* **Description of the task**:
Some lines in the listing hold the word "name". Return each of them.

* **Data shown**:
# # # # #

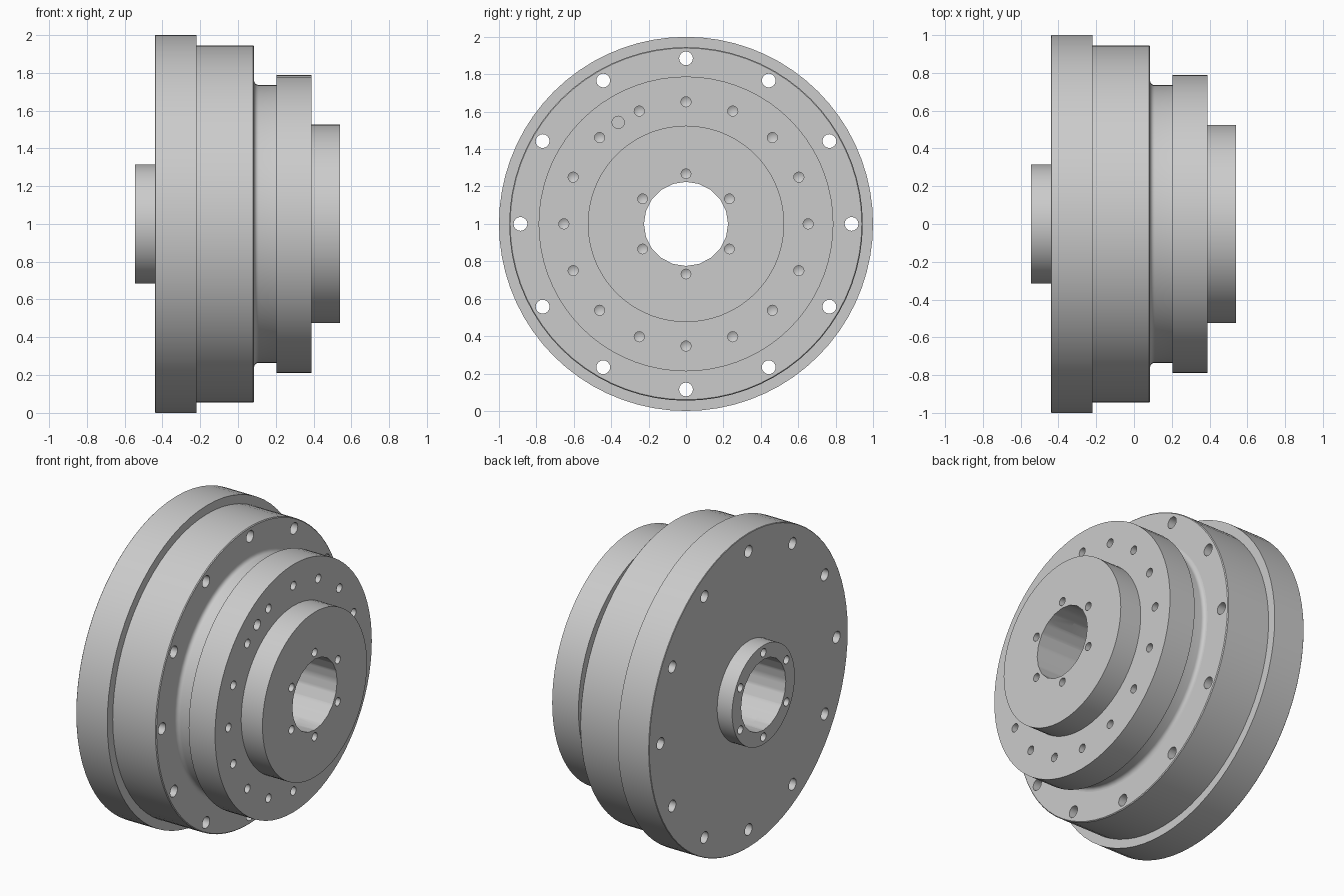
import bpy, bmesh, math
from mathutils import Vector, Matrix

cube = bpy.data.objects.get("Cube")
if cube:
    bpy.data.objects.remove(cube, do_unlink=True)

grey = bpy.data.materials.new("machined_grey")
grey.use_nodes = True
grey.diffuse_color = (0.6, 0.6, 0.6, 1)
grey.node_tree.nodes["Principled BSDF"].inputs["Base Color"].default_value = (0.6, 0.6, 0.6, 1)


def add_lathe(bm, profile, steps, y=0.0, z=0.0):
    """Turn an (x, radius) profile, closed on the axis, about the x direction."""
    part = bmesh.new()
    verts = [part.verts.new((x, 0, r)) for x, r in profile]
    edges = [part.edges.new(pair) for pair in zip(verts, verts[1:])]
    bmesh.ops.spin(part, geom=verts + edges, cent=(0, 0, 0), axis=(1, 0, 0),
                   angle=math.tau, steps=steps, use_merge=False)
    bmesh.ops.remove_doubles(part, verts=part.verts, dist=0.0002)
    bmesh.ops.recalc_face_normals(part, faces=part.faces)
    bmesh.ops.translate(part, verts=part.verts, vec=(0, y, z))
    temp = bpy.data.meshes.new("temp")
    part.to_mesh(temp)
    part.free()
    bm.from_mesh(temp)
    bpy.data.meshes.remove(temp)


def make_object(name, bm):
    mesh = bpy.data.meshes.new(name)
    bm.to_mesh(mesh)
    bm.free()
    mesh.materials.append(grey)
    obj = bpy.data.objects.new(name, mesh)
    bpy.context.collection.objects.link(obj)
    return obj


def hole(x0, x1, radius, y=0.0, z=1.0, tip=0.0, steps=16):
    """Drill shape from x0 to x1, with an optional conical tip at x1."""
    profile = [(x0, 0), (x0, radius), (x1, radius), (x1 + tip, 0)]
    return profile, steps, y, z


def hole_circle(count, pitch, x0, x1, radius, tip=0.0):
    angles = [math.tau * i / count for i in range(count)]
    return [hole(x0, x1, radius, pitch * math.sin(a), 1 + pitch * math.cos(a), tip)
            for a in angles]


def turned_part(name, profile, holes):
    bm = bmesh.new()
    closed = [(profile[0][0], 0)] + profile + [(profile[-1][0], 0)]
    add_lathe(bm, closed, 72, z=1)
    obj = make_object(name, bm)
    cut = bmesh.new()
    for args in holes:
        add_lathe(cut, *args)
    cutter = make_object(name + "_cutter", cut)
    cutter.hide_render = True
    mod = obj.modifiers.new("holes", "BOOLEAN")
    mod.operation = "DIFFERENCE"
    mod.solver = "EXACT"
    mod.object = cutter
    for other in bpy.context.selected_objects:
        other.select_set(False)
    obj.select_set(True)
    bpy.context.view_layer.objects.active = obj
    bpy.ops.object.modifier_apply(modifier=mod.name)
    bpy.data.objects.remove(cutter, do_unlink=True)
    bpy.ops.object.shade_smooth_by_angle(angle=math.radians(30))


# Holes shared between the parts
bore = hole(-1, 1, 0.225, steps=20)
bolts = hole_circle(12, 0.885, -0.6, 0.3, 0.037)
dowel_angle = math.radians(-33.75)
dowel = hole(0.5, 0.3, 0.033, 0.653 * math.sin(dowel_angle), 1 + 0.653 * math.cos(dowel_angle))

# Input side: small hub and the wide flange
turned_part("input_hub", [(-0.545, 0.315), (-0.44, 0.315)],
            [bore] + hole_circle(6, 0.268, -0.6, -0.47, 0.026, 0.015))
turned_part("mounting_flange", [(-0.44, 0.997), (-0.437, 1), (-0.22, 1)], [bore] + bolts)

# Main housing
turned_part("housing", [(-0.22, 0.945), (0.08, 0.945), (0.085, 0.94)], [bore] + bolts)

# Output ring with its filleted neck
fillet = [(0.11 - 0.025 * math.cos(a), 0.76 - 0.025 * math.sin(a))
          for a in (math.pi / 2 * i / 5 for i in range(6))]
turned_part("output_ring", fillet + [(0.205, 0.735), (0.205, 0.788), (0.39, 0.788)],
            [bore, dowel] + hole_circle(16, 0.653, 0.5, 0.3, 0.027, -0.016))

# Output pilot
turned_part("output_pilot", [(0.39, 0.525), (0.54, 0.525)],
            [bore] + hole_circle(6, 0.268, 0.6, 0.44, 0.026, -0.015))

# # # # #

* **Answer section**:
def make_object(name, bm):
    mesh = bpy.data.meshes.new(name)
    obj = bpy.data.objects.new(name, mesh)
def turned_part(name, profile, holes):
    obj = make_object(name, bm)
    cutter = make_object(name + "_cutter", cut)
    bpy.ops.object.modifier_apply(modifier=mod.name)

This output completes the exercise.